EXERCISE DATA:
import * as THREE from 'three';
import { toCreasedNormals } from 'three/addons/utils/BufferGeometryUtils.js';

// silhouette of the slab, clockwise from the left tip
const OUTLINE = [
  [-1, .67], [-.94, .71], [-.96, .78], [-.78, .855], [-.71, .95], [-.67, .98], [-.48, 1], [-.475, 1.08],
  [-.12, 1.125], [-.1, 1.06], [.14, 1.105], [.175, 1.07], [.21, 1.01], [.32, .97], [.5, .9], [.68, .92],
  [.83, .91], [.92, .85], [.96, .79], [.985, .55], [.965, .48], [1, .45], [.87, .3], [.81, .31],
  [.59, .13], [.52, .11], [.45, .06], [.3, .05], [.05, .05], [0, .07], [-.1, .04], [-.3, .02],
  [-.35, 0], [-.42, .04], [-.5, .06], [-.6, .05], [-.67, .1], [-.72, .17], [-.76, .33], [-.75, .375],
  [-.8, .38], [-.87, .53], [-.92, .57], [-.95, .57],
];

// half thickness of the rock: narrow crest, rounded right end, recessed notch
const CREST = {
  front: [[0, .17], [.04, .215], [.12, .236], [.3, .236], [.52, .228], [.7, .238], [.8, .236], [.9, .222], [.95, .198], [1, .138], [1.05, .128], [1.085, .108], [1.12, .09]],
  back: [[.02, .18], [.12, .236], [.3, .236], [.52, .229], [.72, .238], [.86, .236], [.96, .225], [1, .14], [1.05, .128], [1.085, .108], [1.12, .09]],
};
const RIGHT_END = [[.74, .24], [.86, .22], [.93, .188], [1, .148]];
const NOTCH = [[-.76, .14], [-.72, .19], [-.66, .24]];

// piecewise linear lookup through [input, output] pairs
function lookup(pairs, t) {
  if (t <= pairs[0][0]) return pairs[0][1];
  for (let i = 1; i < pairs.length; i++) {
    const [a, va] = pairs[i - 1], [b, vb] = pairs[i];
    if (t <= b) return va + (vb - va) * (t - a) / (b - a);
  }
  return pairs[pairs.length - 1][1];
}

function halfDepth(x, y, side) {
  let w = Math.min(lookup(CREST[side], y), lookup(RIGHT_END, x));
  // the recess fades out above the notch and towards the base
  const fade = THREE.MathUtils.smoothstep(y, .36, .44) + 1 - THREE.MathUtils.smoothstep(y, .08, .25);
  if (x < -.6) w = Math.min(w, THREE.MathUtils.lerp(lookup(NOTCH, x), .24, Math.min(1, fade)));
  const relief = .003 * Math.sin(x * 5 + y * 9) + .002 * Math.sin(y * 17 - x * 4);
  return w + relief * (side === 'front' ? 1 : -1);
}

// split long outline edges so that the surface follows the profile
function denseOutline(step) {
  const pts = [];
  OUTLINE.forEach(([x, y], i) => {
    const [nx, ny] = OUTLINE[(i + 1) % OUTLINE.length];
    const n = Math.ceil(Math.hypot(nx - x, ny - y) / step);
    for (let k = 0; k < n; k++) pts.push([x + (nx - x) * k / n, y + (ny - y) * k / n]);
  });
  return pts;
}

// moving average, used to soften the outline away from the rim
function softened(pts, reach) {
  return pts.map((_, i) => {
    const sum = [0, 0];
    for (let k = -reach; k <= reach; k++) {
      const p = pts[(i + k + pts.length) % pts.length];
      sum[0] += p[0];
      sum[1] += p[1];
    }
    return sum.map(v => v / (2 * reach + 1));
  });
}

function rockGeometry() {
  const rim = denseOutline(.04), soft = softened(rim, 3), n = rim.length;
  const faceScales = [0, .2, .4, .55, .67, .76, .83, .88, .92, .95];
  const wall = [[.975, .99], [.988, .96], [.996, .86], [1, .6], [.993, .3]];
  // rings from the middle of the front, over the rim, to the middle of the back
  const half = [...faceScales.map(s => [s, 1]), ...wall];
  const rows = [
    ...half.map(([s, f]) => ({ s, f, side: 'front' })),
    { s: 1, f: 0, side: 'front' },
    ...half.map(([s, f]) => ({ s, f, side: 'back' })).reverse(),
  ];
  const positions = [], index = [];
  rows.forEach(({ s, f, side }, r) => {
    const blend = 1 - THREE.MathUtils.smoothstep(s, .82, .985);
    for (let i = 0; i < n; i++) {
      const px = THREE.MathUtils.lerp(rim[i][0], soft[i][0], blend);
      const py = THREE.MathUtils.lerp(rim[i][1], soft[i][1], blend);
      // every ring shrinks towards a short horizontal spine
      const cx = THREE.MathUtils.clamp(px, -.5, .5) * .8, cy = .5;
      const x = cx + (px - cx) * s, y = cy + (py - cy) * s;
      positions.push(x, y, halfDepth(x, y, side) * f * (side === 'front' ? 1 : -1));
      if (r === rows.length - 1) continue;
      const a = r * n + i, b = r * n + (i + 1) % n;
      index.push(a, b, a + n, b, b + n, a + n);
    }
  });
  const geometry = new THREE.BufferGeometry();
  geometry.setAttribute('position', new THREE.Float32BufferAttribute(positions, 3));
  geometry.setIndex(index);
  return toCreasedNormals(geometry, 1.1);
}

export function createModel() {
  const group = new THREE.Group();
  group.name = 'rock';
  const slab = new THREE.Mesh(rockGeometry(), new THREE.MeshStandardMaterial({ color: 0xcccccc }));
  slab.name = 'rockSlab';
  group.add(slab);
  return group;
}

AIM OF THE TASK: Output, and output only, the lines from the one containing "f, side: 'back'" through the last line of the data above.

WRITTEN SOLUTION:
    ...half.map(([s, f]) => ({ s, f, side: 'back' })).reverse(),
  ];
  const positions = [], index = [];
  rows.forEach(({ s, f, side }, r) => {
    const blend = 1 - THREE.MathUtils.smoothstep(s, .82, .985);
    for (let i = 0; i < n; i++) {
      const px = THREE.MathUtils.lerp(rim[i][0], soft[i][0], blend);
      const py = THREE.MathUtils.lerp(rim[i][1], soft[i][1], blend);
      // every ring shrinks towards a short horizontal spine
      const cx = THREE.MathUtils.clamp(px, -.5, .5) * .8, cy = .5;
      const x = cx + (px - cx) * s, y = cy + (py - cy) * s;
      positions.push(x, y, halfDepth(x, y, side) * f * (side === 'front' ? 1 : -1));
      if (r === rows.length - 1) continue;
      const a = r * n + i, b = r * n + (i + 1) % n;
      index.push(a, b, a + n, b, b + n, a + n);
    }
  });
  const geometry = new THREE.BufferGeometry();
  geometry.setAttribute('position', new THREE.Float32BufferAttribute(positions, 3));
  geometry.setIndex(index);
  return toCreasedNormals(geometry, 1.1);
}

export function createModel() {
  const group = new THREE.Group();
  group.name = 'rock';
  const slab = new THREE.Mesh(rockGeometry(), new THREE.MeshStandardMaterial({ color: 0xcccccc }));
  slab.name = 'rockSlab';
  group.add(slab);
  return group;
}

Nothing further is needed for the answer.